Plasma donation has significantly helped recipients with underlying disease that impact their lives daily. Despite the fact that the pandemic assisted in increasing awareness about plasma; social isolation, cleaning practices, and a decrease in donors visiting centers have all had a negative impact on donations around Canada. 

      Covid 19 has been termed as the fifth pandemic to plague the world. Initially, the first case of the novel Coronavirus was identified in Canada and was reported on January 25, 2019 in a 50-year-old Toronto resident who had recently visited Wuhan, the initial epicenter of the outbreak in China. At Sunnybrook Hospital in Toronto, the man was isolated. The initial progression led to a wide spread of the virus around the world. Individuals, families and communities were all left in fear and worry about the virus until a vaccine was produced to allay and reduce their fears. The world was put into isolation in order to reduce the spread of the virus. There were fewer interactions of people around the communities due to the various restrictions. 

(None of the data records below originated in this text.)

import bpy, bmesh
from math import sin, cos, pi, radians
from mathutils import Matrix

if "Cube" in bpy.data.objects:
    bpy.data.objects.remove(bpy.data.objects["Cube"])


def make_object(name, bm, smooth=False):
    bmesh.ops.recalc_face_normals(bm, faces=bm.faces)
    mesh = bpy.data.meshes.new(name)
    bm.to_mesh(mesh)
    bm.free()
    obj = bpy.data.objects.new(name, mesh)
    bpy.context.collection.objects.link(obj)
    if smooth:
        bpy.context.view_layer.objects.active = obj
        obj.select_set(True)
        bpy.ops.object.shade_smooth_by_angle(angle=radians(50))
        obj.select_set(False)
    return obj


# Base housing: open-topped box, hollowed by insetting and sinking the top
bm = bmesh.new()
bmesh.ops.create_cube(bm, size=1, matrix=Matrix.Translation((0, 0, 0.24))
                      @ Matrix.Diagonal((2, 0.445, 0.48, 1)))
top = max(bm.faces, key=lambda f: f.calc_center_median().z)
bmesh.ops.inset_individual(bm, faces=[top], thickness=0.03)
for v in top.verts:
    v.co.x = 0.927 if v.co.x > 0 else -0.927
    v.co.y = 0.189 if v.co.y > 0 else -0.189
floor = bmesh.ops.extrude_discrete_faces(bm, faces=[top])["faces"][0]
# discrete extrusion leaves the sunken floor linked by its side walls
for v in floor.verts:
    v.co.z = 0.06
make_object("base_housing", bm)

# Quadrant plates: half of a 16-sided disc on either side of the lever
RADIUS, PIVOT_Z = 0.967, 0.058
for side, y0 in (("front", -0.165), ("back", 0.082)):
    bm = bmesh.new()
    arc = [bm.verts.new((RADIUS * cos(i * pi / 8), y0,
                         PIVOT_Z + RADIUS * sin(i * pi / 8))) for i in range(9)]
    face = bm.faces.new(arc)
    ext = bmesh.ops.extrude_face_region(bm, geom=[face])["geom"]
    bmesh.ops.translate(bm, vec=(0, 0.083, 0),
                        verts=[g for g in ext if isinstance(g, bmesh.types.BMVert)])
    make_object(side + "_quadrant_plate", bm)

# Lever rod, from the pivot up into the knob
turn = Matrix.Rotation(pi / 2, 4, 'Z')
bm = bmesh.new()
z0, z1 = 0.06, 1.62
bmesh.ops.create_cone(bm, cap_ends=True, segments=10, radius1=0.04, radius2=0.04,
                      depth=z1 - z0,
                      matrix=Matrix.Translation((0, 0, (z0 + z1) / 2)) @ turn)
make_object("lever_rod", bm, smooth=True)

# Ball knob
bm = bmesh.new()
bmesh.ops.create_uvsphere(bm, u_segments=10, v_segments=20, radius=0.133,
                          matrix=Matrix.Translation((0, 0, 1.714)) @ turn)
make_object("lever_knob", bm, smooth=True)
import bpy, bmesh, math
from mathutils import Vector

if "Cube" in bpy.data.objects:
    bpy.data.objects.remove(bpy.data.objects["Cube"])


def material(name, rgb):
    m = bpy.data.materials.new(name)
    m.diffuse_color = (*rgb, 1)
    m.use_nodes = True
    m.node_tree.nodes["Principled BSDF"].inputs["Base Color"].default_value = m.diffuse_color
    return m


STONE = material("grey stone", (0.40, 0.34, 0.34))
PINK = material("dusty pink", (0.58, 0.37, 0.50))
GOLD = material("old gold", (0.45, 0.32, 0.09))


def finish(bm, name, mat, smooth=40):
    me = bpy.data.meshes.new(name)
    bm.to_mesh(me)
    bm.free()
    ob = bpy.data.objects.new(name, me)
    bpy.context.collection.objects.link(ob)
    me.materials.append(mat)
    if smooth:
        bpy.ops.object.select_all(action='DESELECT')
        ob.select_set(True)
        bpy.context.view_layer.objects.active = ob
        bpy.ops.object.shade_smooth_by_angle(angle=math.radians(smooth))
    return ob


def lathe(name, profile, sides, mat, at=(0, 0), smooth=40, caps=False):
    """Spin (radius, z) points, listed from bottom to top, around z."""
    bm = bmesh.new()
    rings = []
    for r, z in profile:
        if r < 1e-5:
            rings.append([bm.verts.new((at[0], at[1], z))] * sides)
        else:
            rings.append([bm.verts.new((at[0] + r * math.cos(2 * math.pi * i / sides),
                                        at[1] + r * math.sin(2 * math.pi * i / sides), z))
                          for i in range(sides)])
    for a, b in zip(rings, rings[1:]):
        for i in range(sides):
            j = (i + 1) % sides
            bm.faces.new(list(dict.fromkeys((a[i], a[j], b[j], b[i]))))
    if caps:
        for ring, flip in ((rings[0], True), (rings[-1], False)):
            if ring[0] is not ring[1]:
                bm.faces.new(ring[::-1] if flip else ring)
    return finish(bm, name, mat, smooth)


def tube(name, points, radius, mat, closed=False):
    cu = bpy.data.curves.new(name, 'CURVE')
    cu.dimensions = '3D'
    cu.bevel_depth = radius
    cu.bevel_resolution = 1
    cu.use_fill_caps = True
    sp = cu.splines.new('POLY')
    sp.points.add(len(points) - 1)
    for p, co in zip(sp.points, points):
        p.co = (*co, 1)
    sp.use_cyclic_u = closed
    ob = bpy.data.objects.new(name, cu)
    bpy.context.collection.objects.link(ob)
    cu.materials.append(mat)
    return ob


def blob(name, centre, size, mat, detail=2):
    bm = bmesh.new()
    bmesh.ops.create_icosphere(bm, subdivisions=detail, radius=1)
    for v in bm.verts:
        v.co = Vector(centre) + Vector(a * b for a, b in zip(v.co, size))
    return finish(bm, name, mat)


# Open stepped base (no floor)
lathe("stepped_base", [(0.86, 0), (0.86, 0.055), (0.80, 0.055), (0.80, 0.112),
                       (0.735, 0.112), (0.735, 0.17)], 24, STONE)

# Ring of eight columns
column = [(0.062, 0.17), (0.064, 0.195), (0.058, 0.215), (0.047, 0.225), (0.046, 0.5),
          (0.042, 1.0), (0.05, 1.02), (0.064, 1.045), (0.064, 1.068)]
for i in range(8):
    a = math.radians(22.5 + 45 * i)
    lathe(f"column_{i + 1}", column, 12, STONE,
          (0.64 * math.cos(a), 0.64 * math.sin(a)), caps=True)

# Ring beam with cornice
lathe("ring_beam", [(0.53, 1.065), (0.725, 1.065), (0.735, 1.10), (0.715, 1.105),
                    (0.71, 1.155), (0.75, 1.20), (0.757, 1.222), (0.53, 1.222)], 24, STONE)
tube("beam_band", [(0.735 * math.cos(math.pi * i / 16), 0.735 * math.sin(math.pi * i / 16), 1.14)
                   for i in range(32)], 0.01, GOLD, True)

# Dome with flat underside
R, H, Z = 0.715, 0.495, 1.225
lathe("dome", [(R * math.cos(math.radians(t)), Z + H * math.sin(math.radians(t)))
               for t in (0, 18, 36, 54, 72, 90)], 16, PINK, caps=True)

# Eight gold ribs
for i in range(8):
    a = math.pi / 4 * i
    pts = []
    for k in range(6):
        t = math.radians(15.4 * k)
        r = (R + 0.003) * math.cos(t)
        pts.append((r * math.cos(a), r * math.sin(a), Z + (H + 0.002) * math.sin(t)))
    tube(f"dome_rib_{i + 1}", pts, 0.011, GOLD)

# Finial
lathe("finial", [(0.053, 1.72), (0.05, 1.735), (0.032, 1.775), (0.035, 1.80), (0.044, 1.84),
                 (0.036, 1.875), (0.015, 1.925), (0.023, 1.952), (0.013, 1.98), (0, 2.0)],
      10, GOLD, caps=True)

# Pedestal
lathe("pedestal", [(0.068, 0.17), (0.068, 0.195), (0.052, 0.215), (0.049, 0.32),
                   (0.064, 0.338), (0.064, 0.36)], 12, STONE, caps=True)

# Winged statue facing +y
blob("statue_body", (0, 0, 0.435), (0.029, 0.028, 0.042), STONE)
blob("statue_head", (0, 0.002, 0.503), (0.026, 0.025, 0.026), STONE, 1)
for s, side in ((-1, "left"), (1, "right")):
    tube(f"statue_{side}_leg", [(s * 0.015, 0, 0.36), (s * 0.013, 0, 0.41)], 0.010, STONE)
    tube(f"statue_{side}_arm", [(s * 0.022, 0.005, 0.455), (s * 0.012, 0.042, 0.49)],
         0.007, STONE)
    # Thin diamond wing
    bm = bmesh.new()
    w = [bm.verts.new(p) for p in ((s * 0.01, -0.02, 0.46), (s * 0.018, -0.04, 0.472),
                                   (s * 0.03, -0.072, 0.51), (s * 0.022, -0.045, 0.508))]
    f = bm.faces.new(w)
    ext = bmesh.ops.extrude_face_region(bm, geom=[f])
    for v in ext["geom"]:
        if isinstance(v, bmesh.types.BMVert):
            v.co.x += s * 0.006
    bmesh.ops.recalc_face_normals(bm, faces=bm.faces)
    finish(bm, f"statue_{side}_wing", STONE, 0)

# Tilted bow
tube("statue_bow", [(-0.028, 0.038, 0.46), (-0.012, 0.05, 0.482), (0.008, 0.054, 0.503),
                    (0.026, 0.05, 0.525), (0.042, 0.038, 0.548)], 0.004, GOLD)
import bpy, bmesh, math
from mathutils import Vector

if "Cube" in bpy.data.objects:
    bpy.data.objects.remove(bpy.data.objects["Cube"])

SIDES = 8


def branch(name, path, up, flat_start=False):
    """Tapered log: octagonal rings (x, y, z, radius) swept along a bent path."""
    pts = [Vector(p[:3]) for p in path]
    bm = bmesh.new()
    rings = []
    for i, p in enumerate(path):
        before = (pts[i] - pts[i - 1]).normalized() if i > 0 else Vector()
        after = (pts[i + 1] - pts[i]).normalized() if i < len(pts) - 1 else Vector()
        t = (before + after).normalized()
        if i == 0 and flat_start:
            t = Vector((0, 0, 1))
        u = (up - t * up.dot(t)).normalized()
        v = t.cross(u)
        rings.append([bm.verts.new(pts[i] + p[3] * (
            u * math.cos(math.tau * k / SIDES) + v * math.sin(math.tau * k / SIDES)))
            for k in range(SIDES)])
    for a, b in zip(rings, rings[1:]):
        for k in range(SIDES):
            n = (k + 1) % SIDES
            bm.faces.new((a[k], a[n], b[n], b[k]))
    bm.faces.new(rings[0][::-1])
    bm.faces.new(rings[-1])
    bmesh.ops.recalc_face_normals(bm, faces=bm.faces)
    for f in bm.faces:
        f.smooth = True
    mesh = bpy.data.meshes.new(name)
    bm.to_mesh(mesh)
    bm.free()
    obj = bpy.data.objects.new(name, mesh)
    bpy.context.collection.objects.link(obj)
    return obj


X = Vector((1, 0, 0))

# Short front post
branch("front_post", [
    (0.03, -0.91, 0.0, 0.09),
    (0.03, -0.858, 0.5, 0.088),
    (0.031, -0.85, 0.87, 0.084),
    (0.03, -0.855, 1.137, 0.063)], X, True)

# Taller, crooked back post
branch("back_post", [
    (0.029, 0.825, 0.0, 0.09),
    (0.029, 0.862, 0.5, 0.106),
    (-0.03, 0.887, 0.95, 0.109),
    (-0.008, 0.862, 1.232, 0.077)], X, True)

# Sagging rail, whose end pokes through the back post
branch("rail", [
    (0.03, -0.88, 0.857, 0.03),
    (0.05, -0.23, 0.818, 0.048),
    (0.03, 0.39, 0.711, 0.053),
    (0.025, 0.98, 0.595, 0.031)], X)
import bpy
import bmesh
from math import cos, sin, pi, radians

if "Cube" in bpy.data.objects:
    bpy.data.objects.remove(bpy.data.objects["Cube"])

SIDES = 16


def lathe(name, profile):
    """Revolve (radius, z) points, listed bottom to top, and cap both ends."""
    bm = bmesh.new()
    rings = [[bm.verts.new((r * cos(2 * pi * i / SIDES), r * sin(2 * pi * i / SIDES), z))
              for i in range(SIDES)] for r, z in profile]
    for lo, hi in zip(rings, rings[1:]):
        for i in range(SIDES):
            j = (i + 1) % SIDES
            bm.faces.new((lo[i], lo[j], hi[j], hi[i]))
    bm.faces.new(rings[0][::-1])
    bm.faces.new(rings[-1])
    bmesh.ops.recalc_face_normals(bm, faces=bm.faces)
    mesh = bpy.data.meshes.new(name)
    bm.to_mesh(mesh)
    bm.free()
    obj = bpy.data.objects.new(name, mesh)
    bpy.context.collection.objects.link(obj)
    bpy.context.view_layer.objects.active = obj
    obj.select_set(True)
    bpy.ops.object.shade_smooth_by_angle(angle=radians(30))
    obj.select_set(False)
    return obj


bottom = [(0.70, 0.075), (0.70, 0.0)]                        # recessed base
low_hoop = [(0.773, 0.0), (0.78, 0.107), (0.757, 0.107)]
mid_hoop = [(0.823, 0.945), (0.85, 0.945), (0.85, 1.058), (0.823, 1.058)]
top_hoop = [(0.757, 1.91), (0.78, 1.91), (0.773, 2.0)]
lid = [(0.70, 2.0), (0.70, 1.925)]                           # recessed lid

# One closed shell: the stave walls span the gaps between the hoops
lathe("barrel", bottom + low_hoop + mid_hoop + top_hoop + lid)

      Canadian Plasma Resources took action in ensuring the safety of its donors such as social distancing, hand washing and the use of a face mask. This enabled us to continue to serve our plasma recipients who depended on plasma for survival.  The Canadian plasma resource also practices physical distancing while at our centers. Hand sanitizer use is required upon arrivalAdditionally, to reduce traffic in our centers, we encourage donors to enter the building not more than 5 minutes before their appointment. 

      These plasma donation recipients include people fighting diseases such as cancer, auto immune diseases, clotting disorders, bleeding disorders and infections. These are everyday people like you and me who depend on your plasma donation to maintain the quality of their lives and to live fulfilling lives. With the introduction of the 5th booster vaccine, we have seen a significant increase in the number of donors coming into our facility in order to donate plasma. 

      The eligibility process still remains the same, however we have included more safety measures to ensure your safety while you donate. Also, according to CBC, the incidence of Coronavirus has reduced drastically as compared to when it first emerged. Hence, it is safer to donate. We appreciate your donations each day and are thankful for your contributions in making the world a better place of our various plasma recipients.